EMT incentives look to combat staffing shortages

There's a nation-wide EMT shortage because of the COVID-19 pandemic. Now most metro Atlanta EMS services are willing to pay you not just your typical wages, but also thousands of dollars worth of training to ensure they're adequately staffing communities.

"I almost drowned in a pool," Jack Roeser said. His coworkers joke about his "impeccable" memory.

"One of my current EMT instructors was a flight medic," he said. "I asked him if he worked out of Cartersville hospital. I asked if he had rescued a 4-year-old who had drowned in a pool. He said 'yes.'"

Roeser remembers that near-death experience— and recognized the first responder who saved his life while training at Central EMS in Roswell.

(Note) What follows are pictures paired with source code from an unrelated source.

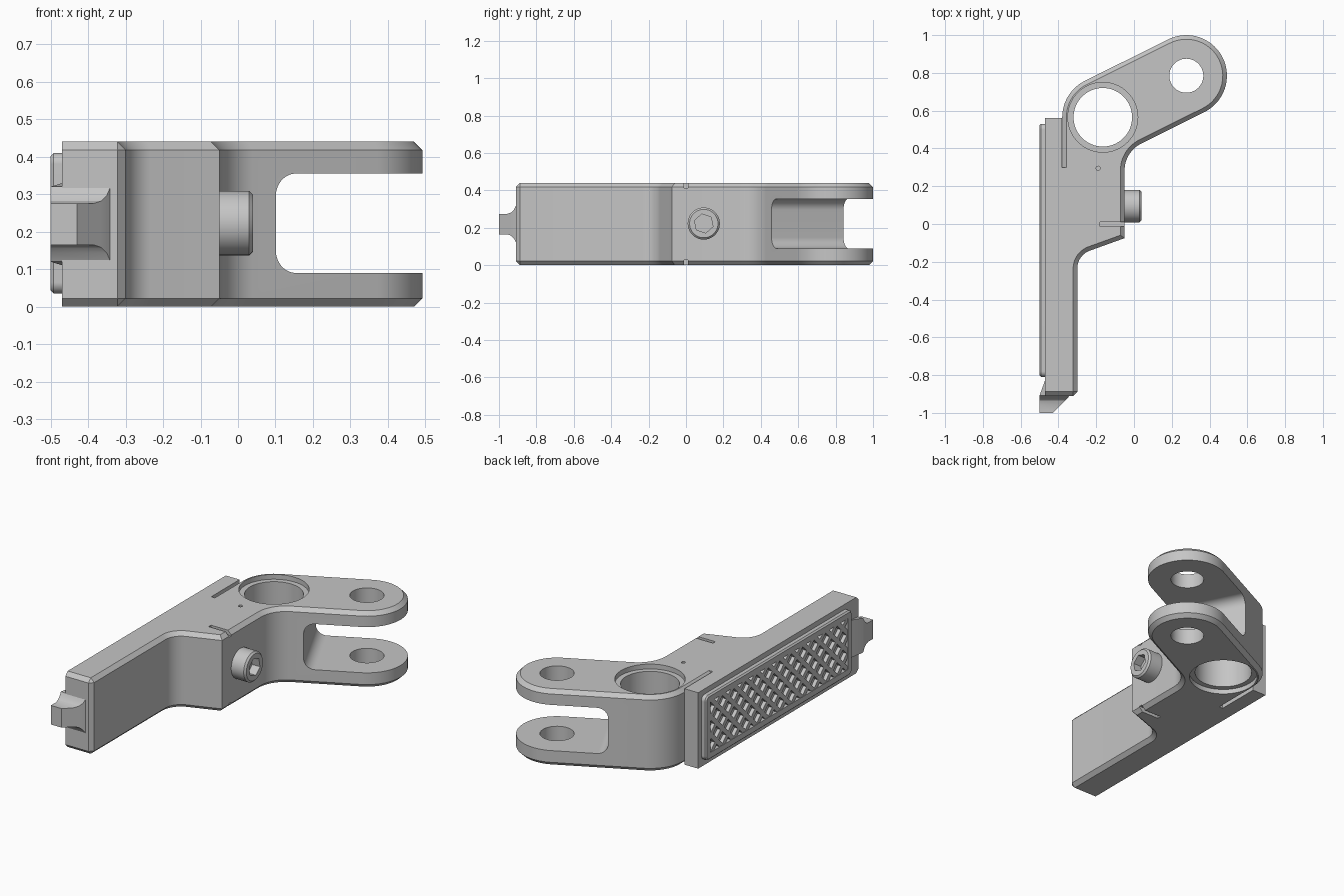
import bpy, bmesh, math
from mathutils import Matrix, Vector

cube = bpy.data.objects.get("Cube")
if cube:
    bpy.data.objects.remove(cube)

HEIGHT = 0.44
MID = HEIGHT / 2
PIVOT = Vector((-0.165, 0.565, 0))     # large bore
EAR = Vector((0.277, 0.785, 0))        # clevis bore
ROUND = 0.215                          # radius around both bores
ALONG = (EAR - PIVOT).normalized()
UP = Vector((0, 0, 1))
ACROSS = ALONG.cross(UP)

GREY = (0.56, 0.56, 0.56, 1)
metal = bpy.data.materials.new("grey_metal")
metal.use_nodes = True
metal.diffuse_color = GREY
metal.node_tree.nodes["Principled BSDF"].inputs["Base Color"].default_value = GREY


def finish(name, bm):
    """Turn a bmesh into a linked object."""
    bmesh.ops.remove_doubles(bm, verts=bm.verts, dist=1e-5)
    bm.normal_update()
    bmesh.ops.recalc_face_normals(bm, faces=bm.faces)
    mesh = bpy.data.meshes.new(name)
    bm.to_mesh(mesh)
    bm.free()
    mesh.materials.append(metal)
    ob = bpy.data.objects.new(name, mesh)
    bpy.context.collection.objects.link(ob)
    return ob


def rounded(corners):
    """Corners (x, y, radius) to a polygon with arcs."""
    out = []
    for i, (x, y, r) in enumerate(corners):
        p = Vector((x, y))
        if not r:
            out.append(p)
            continue
        a = (Vector(corners[i - 1][:2]) - p).normalized()
        b = (Vector(corners[(i + 1) % len(corners)][:2]) - p).normalized()
        half = a.angle(b) / 2
        centre = p + (a + b).normalized() * r / math.sin(half)
        start = p + a * r / math.tan(half) - centre
        turn = math.pi - 2 * half
        sign = 1 if a.cross(b) < 0 else -1
        steps = max(4, round(turn / math.radians(5)))
        for k in range(steps + 1):
            angle = sign * turn * k / steps
            c, s = math.cos(angle), math.sin(angle)
            out.append(centre + Vector((c * start.x - s * start.y, s * start.x + c * start.y)))
    return [p for i, p in enumerate(out) if (p - out[i - 1]).length > 1e-3]


def prism_bm(points, depth, matrix=Matrix()):
    """Solid prism from a polygon, placed by a matrix."""
    bm = bmesh.new()
    low = [bm.verts.new(matrix @ Vector((p[0], p[1], 0))) for p in points]
    high = [bm.verts.new(matrix @ Vector((p[0], p[1], depth))) for p in points]
    bm.faces.new(low[::-1])
    bm.faces.new(high)
    for i in range(len(low)):
        bm.faces.new((low[i - 1], low[i], high[i], high[i - 1]))
    return bm


def chamfer(bm, rule, size):
    """Bevel the edges whose middle and direction satisfy a rule."""
    bm.normal_update()
    bmesh.ops.recalc_face_normals(bm, faces=bm.faces)
    picked = []
    for e in bm.edges:
        a, b = (v.co for v in e.verts)
        if rule((a + b) / 2, (b - a).normalized()):
            picked.append(e)
    bmesh.ops.bevel(bm, geom=picked, offset=size, segments=1, affect='EDGES', profile=0.5)


def box(name, lo, hi):
    lo, hi = Vector(lo), Vector(hi)
    bm = bmesh.new()
    size = Matrix.Diagonal((*(hi - lo), 1))
    bmesh.ops.create_cube(bm, size=1, matrix=Matrix.Translation((lo + hi) / 2) @ size)
    return finish(name, bm)


def cylinder(name, centre, r, z0, z1, sides=64):
    bm = bmesh.new()
    place = Matrix.Translation((centre[0], centre[1], (z0 + z1) / 2))
    bmesh.ops.create_cone(bm, cap_ends=True, segments=sides, radius1=r, radius2=r,
                          depth=z1 - z0, matrix=place)
    return finish(name, bm)


def cut(ob, cutters):
    """Subtract the cutters, then delete them."""
    for c in cutters:
        c.hide_render = True
        mod = ob.modifiers.new("cut", 'BOOLEAN')
        mod.object, mod.operation, mod.solver = c, 'DIFFERENCE', 'EXACT'
    bpy.context.view_layer.update()
    graph = bpy.context.evaluated_depsgraph_get()
    mesh = bpy.data.meshes.new_from_object(ob.evaluated_get(graph))
    ob.modifiers.clear()
    ob.data = mesh
    for c in cutters:
        bpy.data.objects.remove(c)


def smooth(ob):
    bpy.ops.object.select_all(action='DESELECT')
    ob.select_set(True)
    bpy.context.view_layer.objects.active = ob
    bpy.ops.object.shade_smooth_by_angle(angle=math.radians(25))


# main body: arm, jaw shoulder and angled clevis
def slope_y(x, side):
    p = EAR + ACROSS * ROUND * side
    return p.y + (x - p.x) * ALONG.y / ALONG.x


tips = [EAR + (ALONG + ACROSS * s) * ROUND for s in (1, -1)]
outline = rounded([
    (-0.38, -0.91, 0), (-0.30, -0.91, 0), (-0.30, -0.165, 0.1), (-0.05, -0.075, 0),
    (-0.05, slope_y(-0.05, 1), 0.16),
    (tips[0].x, tips[0].y, ROUND), (tips[1].x, tips[1].y, ROUND),
    (-0.38, slope_y(-0.38, -1), ROUND)])
bm = prism_bm(outline, HEIGHT)
chamfer(bm, lambda m, d: abs(d.z) < 0.1 or (m.y < -0.9 and m.x > -0.31), 0.022)
body = finish("main_body", bm)

# clevis slot, bores, counterbores, slits and pin hole
frame = Matrix((ALONG, UP, ACROSS)).transposed().to_4x4()
frame.translation = PIVOT - ACROSS * 0.5
slot = rounded([(0.19, 0.09, 0.06), (1, 0.09, 0), (1, 0.355, 0), (0.19, 0.355, 0.06)])
cutters = [finish("slot_cutter", prism_bm(slot, 1, frame)),
           cylinder("bore_cutter", PIVOT, 0.155, -0.1, 0.6),
           cylinder("ear_cutter", EAR, 0.09, -0.1, 0.6),
           cylinder("pin_cutter", (-0.19, 0.295), 0.011, 0.41, 0.5, 16)]
for z0, z1 in ((-0.1, 0.028), (HEIGHT - 0.028, 0.6)):
    cutters.append(cylinder("counterbore_cutter", PIVOT, 0.185, z0, z1))
    cutters.append(box("slit_cutter", (-0.18, -0.012, z0), (0, 0.01, z1)))
cut(body, cutters)
smooth(body)

# straight spine behind the body
spine = prism_bm([(-0.47, -0.91), (-0.34, -0.91), (-0.34, 0.3), (-0.382, 0.3),
                  (-0.382, 0.56), (-0.47, 0.56)], HEIGHT)
chamfer(spine, lambda m, d: abs(d.x) > 0.9 and m.y < -0.9, 0.022)
smooth(finish("grip_spine", spine))

# grip plate with a recessed crossed lattice
PLATE_Y, PLATE_Z, RIM = (-0.81, 0.53), (0.035, 0.41), 0.04
(y0, y1), (z0, z1) = PLATE_Y, PLATE_Z
side_on = Matrix(((0, 0, 1, -0.5), (1, 0, 0, 0), (0, 1, 0, 0), (0, 0, 0, 1)))
r = 0.03
plate = prism_bm(rounded([(y0, z0, r), (y1, z0, r), (y1, z1, r), (y0, z1, r)]), 0.035, side_on)
chamfer(plate, lambda m, d: abs(d.x) < 0.1 and m.x < -0.49, 0.008)
plate = finish("grip_plate", plate)
cut(plate, [box("recess_cutter", (-0.6, y0 + RIM, z0 + RIM), (-0.476, y1 - RIM, z1 - RIM))])
smooth(plate)

ribs = bmesh.new()
ya, yb, za, zb = y0 + RIM, y1 - RIM, z0 + RIM, z1 - RIM
PITCH, HALF = 0.105, 0.013
for lean in (1, -1):
    for k in range(-3, 13):
        start = ya + k * PITCH
        lo, hi = max(start, ya), min(start + zb - za, yb)
        if hi - lo < 0.03:
            continue
        ends = [(y, (za if lean > 0 else zb) + lean * (y - start)) for y in (lo, hi)]
        mid = Vector((-0.486, sum(e[0] for e in ends) / 2, sum(e[1] for e in ends) / 2))
        size = Matrix.Diagonal((0.022, (hi - lo) * math.sqrt(2) + HALF, 2 * HALF, 1))
        turn = Matrix.Rotation(lean * math.pi / 4, 4, 'X')
        bmesh.ops.create_cube(ribs, size=1, matrix=Matrix.Translation(mid) @ turn @ size)
finish("grip_lattice", ribs)

# flared hook at the free end: y, inner x, outer x, half height
sections = [(-1, -0.5, -0.43, 0.055), (-0.955, -0.5, -0.385, 0.055),
            (-0.935, -0.5, -0.365, 0.062), (-0.92, -0.5, -0.35, 0.077),
            (-0.908, -0.5, -0.34, 0.1), (-0.82, -0.468, -0.34, 0.11)]
bm = bmesh.new()
rings = []
for y, xa, xb, h in sections:
    rings.append([bm.verts.new(p) for p in ((xa, y, MID - h), (xb, y, MID - h),
                                            (xb, y, MID + h), (xa, y, MID + h))])
for a, b in zip(rings, rings[1:]):
    for i in range(4):
        j = (i + 1) % 4
        bm.faces.new((a[i], a[j], b[j], b[i]))
bm.faces.new(rings[0])
bm.faces.new(rings[-1])
smooth(finish("end_hook", bm))

# socket screw on the shoulder
screw_frame = Matrix.Translation((-0.07, 0.095, MID + 0.003)) @ Matrix.Rotation(math.pi / 2, 4, 'Y')
circle = [(0.086 * math.cos(t), 0.086 * math.sin(t)) for t in (math.tau * k / 48 for k in range(48))]
bm = prism_bm(circle, 0.11, screw_frame)
chamfer(bm, lambda m, d: abs(d.x) < 0.1 and m.x > 0.03, 0.01)
screw = finish("socket_screw", bm)
hexagon = [(0.052 * math.cos(t), 0.052 * math.sin(t)) for t in (math.tau * k / 6 + 0.2 for k in range(6))]
cut(screw, [finish("hex_cutter", prism_bm(hexagon, 0.2, Matrix.Translation((0.06, 0, 0)) @ screw_frame))])
smooth(screw)
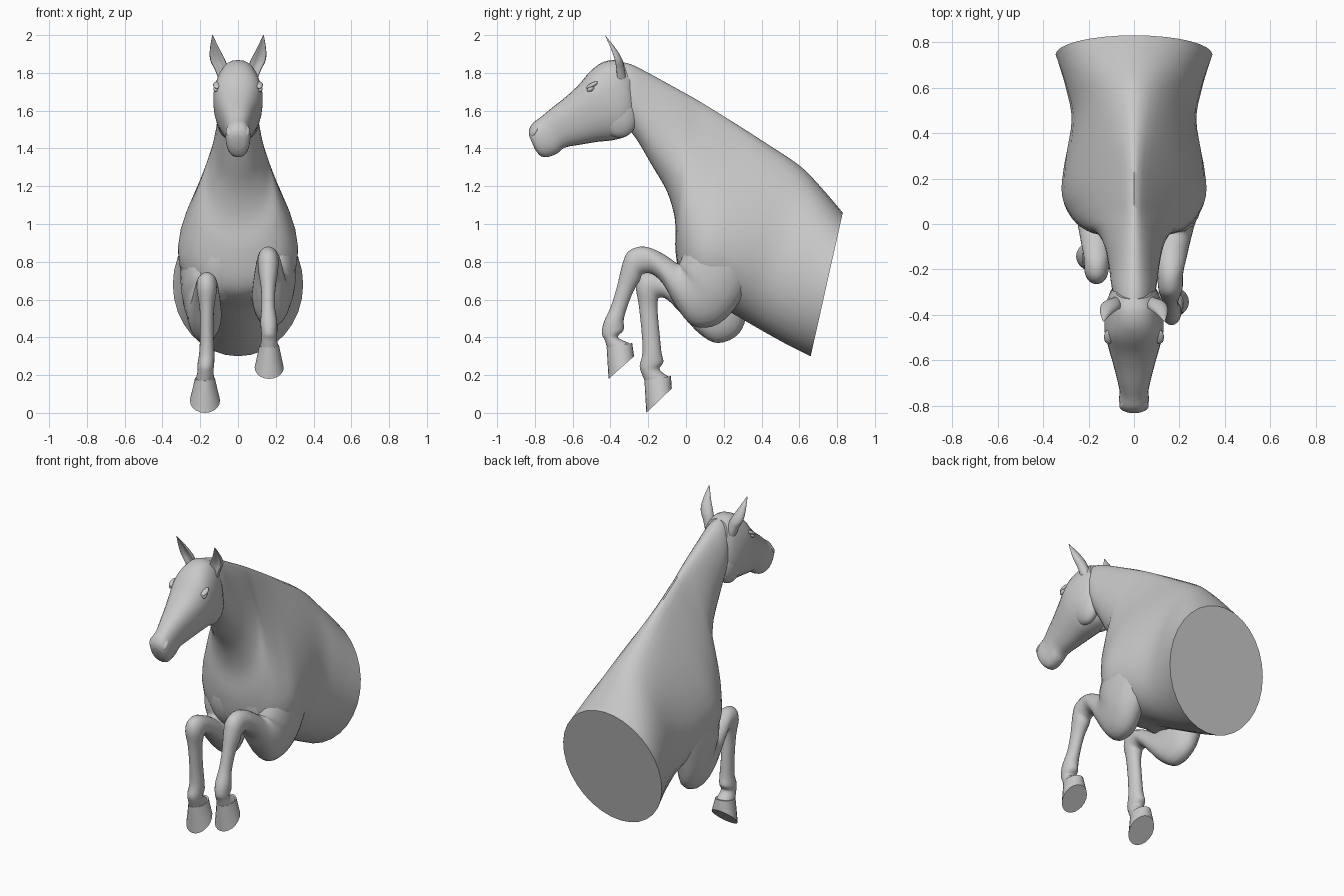
import bpy, bmesh, math

cube = bpy.data.objects.get("Cube")
if cube:
    bpy.data.objects.remove(cube, do_unlink=True)

COLOUR = (0.58, 0.58, 0.58, 1)
grey = bpy.data.materials.new("plain_grey")
grey.use_nodes = True
grey.diffuse_color = COLOUR
bsdf = next(n for n in grey.node_tree.nodes if n.type == 'BSDF_PRINCIPLED')
bsdf.inputs["Base Color"].default_value = COLOUR


def finish(name, bm):
    """Turn a bmesh into a smooth object with crisp sharp edges."""
    bmesh.ops.recalc_face_normals(bm, faces=bm.faces)
    me = bpy.data.meshes.new(name)
    bm.to_mesh(me)
    bm.free()
    me.materials.append(grey)
    me.shade_smooth()
    me.set_sharp_from_angle(angle=math.radians(50))
    ob = bpy.data.objects.new(name, me)
    bpy.context.collection.objects.link(ob)
    return ob


def spline(rows, steps):
    """Catmull-Rom interpolation through rows of equal length."""
    out = []
    for i in range(len(rows) - 1):
        a, b, c, d = (rows[min(max(j, 0), len(rows) - 1)] for j in range(i - 1, i + 3))
        for s in range(steps):
            t = s / steps
            out.append([0.5 * (2 * q + (r - p) * t + (2 * p - 5 * q + 4 * r - u) * t * t
                               + (3 * q - p - 3 * r + u) * t ** 3)
                        for p, q, r, u in zip(a, b, c, d)])
    return out + [list(rows[-1])]


def loft(name, rows, sides=24, steps=4, box=1.0, dent=0.0, mirror=False):
    """Skin rings given as (x, y1, z1, y2, z2, half_width, skew).
    Each ring spans two points in the side plane; skew widens its second end."""
    bm = bmesh.new()
    rings = []
    for x, y1, z1, y2, z2, w, k in spline(rows, steps):
        ring = []
        for i in range(sides):
            a = math.tau * i / sides
            v, s = math.cos(a), math.sin(a)
            s = math.copysign(abs(s) ** box, s)
            v = math.copysign(abs(v) ** box, v)
            wide = w * s * (1 - k * v) / (1 + 0.32 * k * k)
            v -= dent * max(v, 0) ** 3
            ring.append(bm.verts.new(((-1 if mirror else 1) * (x + wide),
                                      (y1 + y2) / 2 + v * (y1 - y2) / 2,
                                      (z1 + z2) / 2 + v * (z1 - z2) / 2)))
        rings.append(ring)
    for r, q in zip(rings, rings[1:]):
        for i in range(sides):
            j = (i + 1) % sides
            bm.faces.new((r[i], r[j], q[j], q[i]))
    bm.faces.new(rings[0])
    bm.faces.new(rings[-1])
    return finish(name, bm)


def ball(name, centre, size, tilt=0.0):
    """Ellipsoid tilted about the x axis."""
    bm = bmesh.new()
    bmesh.ops.create_uvsphere(bm, u_segments=20, v_segments=12, radius=1)
    ob = finish(name, bm)
    ob.location, ob.scale, ob.rotation_euler = centre, size, (tilt, 0, 0)


# Barrel, chest and neck, from the flat rear cut up to the poll
loft("torso_and_neck", [
    (0, 0.83, 1.06, 0.66, 0.30, 0.345, 0.0),
    (0, 0.71, 1.20, 0.52, 0.37, 0.30, 0.1),
    (0, 0.60, 1.31, 0.36, 0.46, 0.272, 0.25),
    (0, 0.42, 1.43, 0.20, 0.55, 0.30, 0.5),
    (0, 0.28, 1.52, 0.06, 0.60, 0.312, 0.65),
    (0, 0.16, 1.595, -0.02, 0.68, 0.27, 0.65),
    (0, 0.07, 1.65, -0.055, 0.85, 0.212, 0.6),
    (0, 0.00, 1.69, -0.058, 1.02, 0.160, 0.45),
    (0, -0.10, 1.745, -0.10, 1.17, 0.128, 0.3),
    (0, -0.20, 1.80, -0.18, 1.31, 0.110, 0.2),
    (0, -0.29, 1.845, -0.25, 1.43, 0.100, 0.1),
    (0, -0.36, 1.86, -0.30, 1.50, 0.085, 0.0),
], sides=32)

# Head, from poll to lips
loft("head", [
    (0, -0.33, 1.855, -0.26, 1.64, 0.080, 0.0),
    (0, -0.385, 1.868, -0.26, 1.55, 0.107, 0.0),
    (0, -0.45, 1.852, -0.30, 1.475, 0.126, 0.0),
    (0, -0.51, 1.805, -0.38, 1.445, 0.130, -0.1),
    (0, -0.57, 1.735, -0.47, 1.435, 0.115, -0.1),
    (0, -0.64, 1.67, -0.56, 1.42, 0.093, -0.1),
    (0, -0.71, 1.615, -0.64, 1.405, 0.074, -0.1),
    (0, -0.77, 1.565, -0.68, 1.375, 0.064, -0.05),
    (0, -0.81, 1.535, -0.73, 1.355, 0.065, -0.1),
    (0, -0.83, 1.50, -0.77, 1.36, 0.056, -0.1),
    (0, -0.832, 1.47, -0.80, 1.395, 0.036, 0.0),
], sides=28, box=0.85)

# Paired details of the head and chest
for side, sx in (("left", 1), ("right", -1)):
    loft(side + "_ear", [
        (0.070, -0.385, 1.76, -0.315, 1.76, 0.030, 0),
        (0.088, -0.390, 1.82, -0.325, 1.82, 0.036, 0),
        (0.107, -0.397, 1.87, -0.335, 1.865, 0.040, 0),
        (0.123, -0.412, 1.93, -0.365, 1.92, 0.026, 0),
        (0.135, -0.430, 2.00, -0.427, 1.998, 0.002, 0),
    ], sides=16, dent=1.0, mirror=sx < 0)
    ball(side + "_cheek", (sx * 0.060, -0.365, 1.585), (0.058, 0.105, 0.13), 0.3)
    ball(side + "_brow", (sx * 0.112, -0.497, 1.735), (0.020, 0.034, 0.012), 0.5)
    ball(side + "_eye", (sx * 0.117, -0.505, 1.715), (0.014, 0.020, 0.013), 0.5)
    ball(side + "_nostril", (sx * 0.042, -0.800, 1.49), (0.022, 0.018, 0.034), -0.5)
    ball(side + "_breast", (sx * 0.10, 0.10, 0.82), (0.15, 0.145, 0.23))

# Left foreleg, folded high
loft("left_foreleg", [
    (0.165, 0.10, 1.08, 0.34, 1.05, 0.06, 0),
    (0.195, 0.02, 0.92, 0.38, 0.82, 0.105, 0),
    (0.20, -0.03, 0.80, 0.29, 0.60, 0.105, 0),
    (0.18, -0.04, 0.79, 0.17, 0.47, 0.105, 0),
    (0.17, -0.06, 0.80, 0.04, 0.46, 0.095, 0),
    (0.165, -0.11, 0.835, -0.05, 0.56, 0.082, 0),
    (0.163, -0.18, 0.87, -0.12, 0.68, 0.068, 0),
    (0.16, -0.245, 0.88, -0.18, 0.735, 0.057, 0),
    (0.16, -0.31, 0.85, -0.23, 0.735, 0.055, 0),
    (0.16, -0.34, 0.775, -0.245, 0.70, 0.050, 0),
    (0.16, -0.365, 0.67, -0.28, 0.64, 0.038, 0),
    (0.16, -0.395, 0.57, -0.315, 0.55, 0.036, 0),
    (0.163, -0.435, 0.48, -0.33, 0.49, 0.044, 0),
    (0.165, -0.445, 0.42, -0.33, 0.44, 0.043, 0),
    (0.165, -0.43, 0.385, -0.36, 0.40, 0.040, 0),
    (0.165, -0.415, 0.335, -0.30, 0.37, 0.050, 0),
], sides=20)
loft("left_hoof", [
    (0.165, -0.42, 0.345, -0.285, 0.37, 0.052, 0),
    (0.165, -0.41, 0.18, -0.275, 0.30, 0.077, 0),
], sides=20)

# Right foreleg, reaching down
loft("right_foreleg", [
    (-0.165, 0.10, 1.08, 0.34, 1.05, 0.06, 0),
    (-0.195, 0.02, 0.90, 0.38, 0.80, 0.105, 0),
    (-0.20, 0.00, 0.74, 0.33, 0.55, 0.10, 0),
    (-0.185, 0.00, 0.68, 0.28, 0.42, 0.09, 0),
    (-0.175, -0.02, 0.67, 0.17, 0.37, 0.088, 0),
    (-0.17, -0.05, 0.69, 0.07, 0.42, 0.08, 0),
    (-0.167, -0.11, 0.72, -0.03, 0.53, 0.068, 0),
    (-0.165, -0.18, 0.745, -0.10, 0.60, 0.057, 0),
    (-0.165, -0.24, 0.73, -0.14, 0.61, 0.055, 0),
    (-0.165, -0.265, 0.67, -0.15, 0.59, 0.050, 0),
    (-0.165, -0.25, 0.57, -0.15, 0.53, 0.038, 0),
    (-0.165, -0.235, 0.43, -0.14, 0.42, 0.036, 0),
    (-0.165, -0.23, 0.32, -0.13, 0.32, 0.040, 0),
    (-0.17, -0.245, 0.25, -0.12, 0.27, 0.044, 0),
    (-0.172, -0.235, 0.21, -0.14, 0.23, 0.042, 0),
    (-0.175, -0.215, 0.16, -0.09, 0.19, 0.050, 0),
], sides=20)
loft("right_hoof", [
    (-0.175, -0.22, 0.17, -0.08, 0.195, 0.053, 0),
    (-0.175, -0.21, 0.00, -0.075, 0.13, 0.080, 0),
], sides=20)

He's one of 33 emergency medical responders who received free training along with a job.

For the first time, the private ambulance company offers thousands of dollars worth of classes—for free.

It’s all to combat a nationwide EMT shortage from the coronavirus pandemic. Cobb County’s emergency system for example, encourages residents to only call 911 in case of true timely emergencies so as not to pull unnecessary resources.

"There's no student debt incurred to person," Central EMS Training manager Jonathan Walker said.

Central EMS provides training for entry level EMRS, like razor, EMTS and paramedics. Expect $15-$17 an hour starting out.

Central EMS EMTS and medics can make anywhere between $30,000-$45,000 annually.

The entire program is about two years, and they expect members of the team to complete a two-year contract in exchange for that free education.

"We're investing heavily, hopefully to help healthcare industry as a whole," he said.

To apply, head to centralems.com and click on "careers." 

Information about Cobb County's emergency services is available here.